• [WORK TO COMPLETE] Which lines of the records below contain the word "faces"? Show each one.

START MATERIAL SHOWN

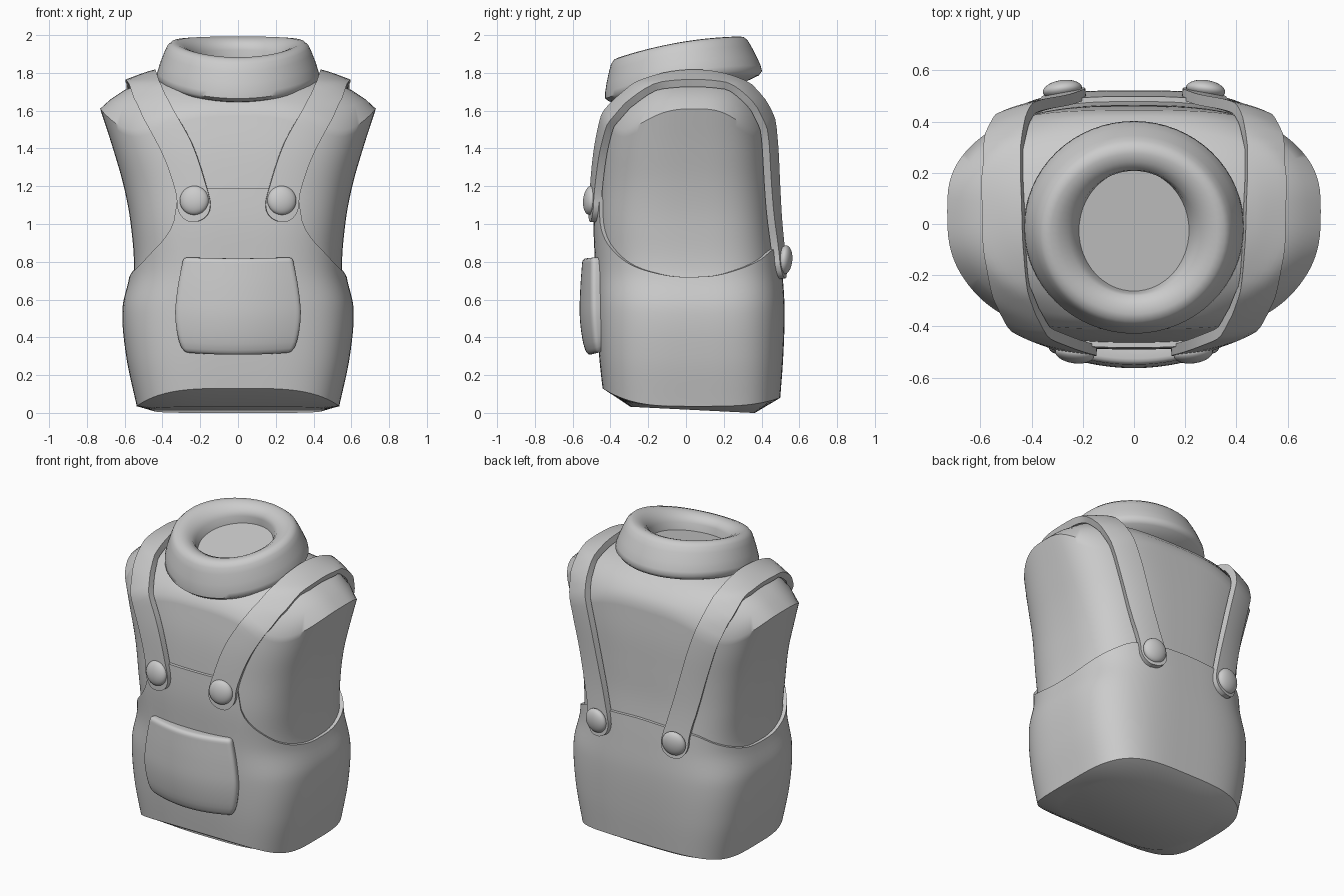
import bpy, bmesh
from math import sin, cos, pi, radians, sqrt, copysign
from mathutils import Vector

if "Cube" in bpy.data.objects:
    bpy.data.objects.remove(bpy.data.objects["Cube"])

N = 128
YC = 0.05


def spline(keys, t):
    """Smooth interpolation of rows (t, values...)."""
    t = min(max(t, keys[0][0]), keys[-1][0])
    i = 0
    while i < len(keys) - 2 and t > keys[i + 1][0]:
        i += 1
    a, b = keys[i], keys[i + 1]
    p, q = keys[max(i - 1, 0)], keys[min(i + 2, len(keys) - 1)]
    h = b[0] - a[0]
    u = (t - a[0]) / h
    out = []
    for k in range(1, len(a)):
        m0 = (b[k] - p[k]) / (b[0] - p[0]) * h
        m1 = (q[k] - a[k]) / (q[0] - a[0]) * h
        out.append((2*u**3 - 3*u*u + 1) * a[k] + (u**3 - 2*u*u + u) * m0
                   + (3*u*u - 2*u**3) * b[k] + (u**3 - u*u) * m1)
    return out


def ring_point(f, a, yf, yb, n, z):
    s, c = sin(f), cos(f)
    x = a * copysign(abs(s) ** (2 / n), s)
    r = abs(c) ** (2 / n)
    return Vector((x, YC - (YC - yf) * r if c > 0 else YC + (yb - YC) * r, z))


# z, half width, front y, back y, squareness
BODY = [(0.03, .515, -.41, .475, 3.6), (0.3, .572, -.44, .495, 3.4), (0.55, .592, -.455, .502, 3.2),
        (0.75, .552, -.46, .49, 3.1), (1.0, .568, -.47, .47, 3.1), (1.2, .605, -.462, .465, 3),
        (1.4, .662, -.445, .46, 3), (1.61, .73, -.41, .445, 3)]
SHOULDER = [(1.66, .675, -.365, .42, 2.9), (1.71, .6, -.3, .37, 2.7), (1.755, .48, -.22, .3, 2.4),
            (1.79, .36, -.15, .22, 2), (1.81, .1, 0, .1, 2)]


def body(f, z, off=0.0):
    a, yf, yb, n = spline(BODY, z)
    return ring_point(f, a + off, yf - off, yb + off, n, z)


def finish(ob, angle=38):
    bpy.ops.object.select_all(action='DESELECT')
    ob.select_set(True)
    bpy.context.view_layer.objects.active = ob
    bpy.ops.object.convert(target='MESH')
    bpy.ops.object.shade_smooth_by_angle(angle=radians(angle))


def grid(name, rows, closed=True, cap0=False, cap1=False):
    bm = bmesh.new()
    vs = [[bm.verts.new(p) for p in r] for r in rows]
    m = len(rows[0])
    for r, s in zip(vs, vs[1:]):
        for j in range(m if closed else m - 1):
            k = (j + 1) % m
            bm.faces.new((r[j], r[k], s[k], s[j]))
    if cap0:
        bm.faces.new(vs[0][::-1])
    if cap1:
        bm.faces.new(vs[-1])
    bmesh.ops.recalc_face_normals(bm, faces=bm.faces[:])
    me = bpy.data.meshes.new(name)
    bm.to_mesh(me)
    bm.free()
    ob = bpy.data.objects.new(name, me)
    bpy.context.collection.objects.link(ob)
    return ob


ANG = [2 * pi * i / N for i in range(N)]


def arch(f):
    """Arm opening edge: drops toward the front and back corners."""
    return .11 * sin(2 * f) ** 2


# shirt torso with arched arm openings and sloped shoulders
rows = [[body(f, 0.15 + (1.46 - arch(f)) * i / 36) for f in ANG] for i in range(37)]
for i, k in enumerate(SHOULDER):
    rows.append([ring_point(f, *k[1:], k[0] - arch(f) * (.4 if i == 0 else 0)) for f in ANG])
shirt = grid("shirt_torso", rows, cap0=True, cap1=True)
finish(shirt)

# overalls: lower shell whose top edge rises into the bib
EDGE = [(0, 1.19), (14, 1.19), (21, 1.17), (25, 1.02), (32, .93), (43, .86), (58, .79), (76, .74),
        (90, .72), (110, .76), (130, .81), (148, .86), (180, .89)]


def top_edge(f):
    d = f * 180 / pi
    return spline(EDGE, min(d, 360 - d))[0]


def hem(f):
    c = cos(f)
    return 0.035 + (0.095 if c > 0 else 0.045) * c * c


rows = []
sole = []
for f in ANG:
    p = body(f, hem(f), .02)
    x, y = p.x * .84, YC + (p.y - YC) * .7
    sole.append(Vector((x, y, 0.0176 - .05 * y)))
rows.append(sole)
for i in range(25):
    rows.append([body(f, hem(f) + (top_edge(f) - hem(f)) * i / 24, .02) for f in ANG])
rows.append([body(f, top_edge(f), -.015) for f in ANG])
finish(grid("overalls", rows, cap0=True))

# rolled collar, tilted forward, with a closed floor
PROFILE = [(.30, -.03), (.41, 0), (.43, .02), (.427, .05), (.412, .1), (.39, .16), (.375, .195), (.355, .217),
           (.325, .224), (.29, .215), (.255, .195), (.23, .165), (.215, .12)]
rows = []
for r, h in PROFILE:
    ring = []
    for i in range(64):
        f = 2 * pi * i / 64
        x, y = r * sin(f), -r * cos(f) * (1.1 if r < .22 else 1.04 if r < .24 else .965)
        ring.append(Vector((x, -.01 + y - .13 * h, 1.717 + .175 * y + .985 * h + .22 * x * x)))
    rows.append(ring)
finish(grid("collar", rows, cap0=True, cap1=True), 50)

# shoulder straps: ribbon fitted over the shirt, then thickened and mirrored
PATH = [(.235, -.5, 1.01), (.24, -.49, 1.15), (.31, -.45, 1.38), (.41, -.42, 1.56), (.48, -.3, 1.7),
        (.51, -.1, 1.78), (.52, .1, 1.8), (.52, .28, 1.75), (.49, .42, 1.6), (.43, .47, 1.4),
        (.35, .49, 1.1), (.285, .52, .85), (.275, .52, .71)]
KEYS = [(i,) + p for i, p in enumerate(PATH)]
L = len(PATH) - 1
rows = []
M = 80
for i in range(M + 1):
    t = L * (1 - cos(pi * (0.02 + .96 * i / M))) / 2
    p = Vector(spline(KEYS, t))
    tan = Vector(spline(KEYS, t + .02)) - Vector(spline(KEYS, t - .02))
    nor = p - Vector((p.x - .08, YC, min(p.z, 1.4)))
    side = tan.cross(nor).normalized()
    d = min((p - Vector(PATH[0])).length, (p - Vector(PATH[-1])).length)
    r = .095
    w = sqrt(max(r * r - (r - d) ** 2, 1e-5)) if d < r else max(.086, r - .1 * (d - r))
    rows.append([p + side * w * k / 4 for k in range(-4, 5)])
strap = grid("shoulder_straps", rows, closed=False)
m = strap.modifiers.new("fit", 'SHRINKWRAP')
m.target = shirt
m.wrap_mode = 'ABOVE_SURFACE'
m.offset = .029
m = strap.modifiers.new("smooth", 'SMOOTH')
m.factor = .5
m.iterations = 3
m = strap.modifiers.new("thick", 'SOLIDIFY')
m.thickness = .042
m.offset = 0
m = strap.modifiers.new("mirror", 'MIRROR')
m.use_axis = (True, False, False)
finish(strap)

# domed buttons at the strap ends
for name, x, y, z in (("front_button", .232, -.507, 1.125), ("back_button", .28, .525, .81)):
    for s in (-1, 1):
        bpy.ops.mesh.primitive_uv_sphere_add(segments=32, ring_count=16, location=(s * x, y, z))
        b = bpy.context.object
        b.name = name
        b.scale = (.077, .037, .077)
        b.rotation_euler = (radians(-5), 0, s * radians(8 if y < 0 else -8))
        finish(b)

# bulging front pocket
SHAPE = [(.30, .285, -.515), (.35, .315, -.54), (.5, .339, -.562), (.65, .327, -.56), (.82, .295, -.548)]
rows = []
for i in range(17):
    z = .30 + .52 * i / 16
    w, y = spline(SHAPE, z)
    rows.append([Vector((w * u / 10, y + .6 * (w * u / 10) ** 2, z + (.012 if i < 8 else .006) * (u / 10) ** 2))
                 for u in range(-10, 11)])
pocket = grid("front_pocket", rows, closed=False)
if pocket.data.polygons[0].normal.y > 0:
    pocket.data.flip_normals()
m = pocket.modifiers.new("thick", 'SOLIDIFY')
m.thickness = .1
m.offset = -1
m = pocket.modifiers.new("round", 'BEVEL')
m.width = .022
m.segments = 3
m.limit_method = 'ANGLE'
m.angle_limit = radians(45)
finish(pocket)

END MATERIAL SHOWN

• [WRITTEN RESPONSE]
            bm.faces.new((r[j], r[k], s[k], s[j]))
        bm.faces.new(vs[0][::-1])
        bm.faces.new(vs[-1])
    bmesh.ops.recalc_face_normals(bm, faces=bm.faces[:])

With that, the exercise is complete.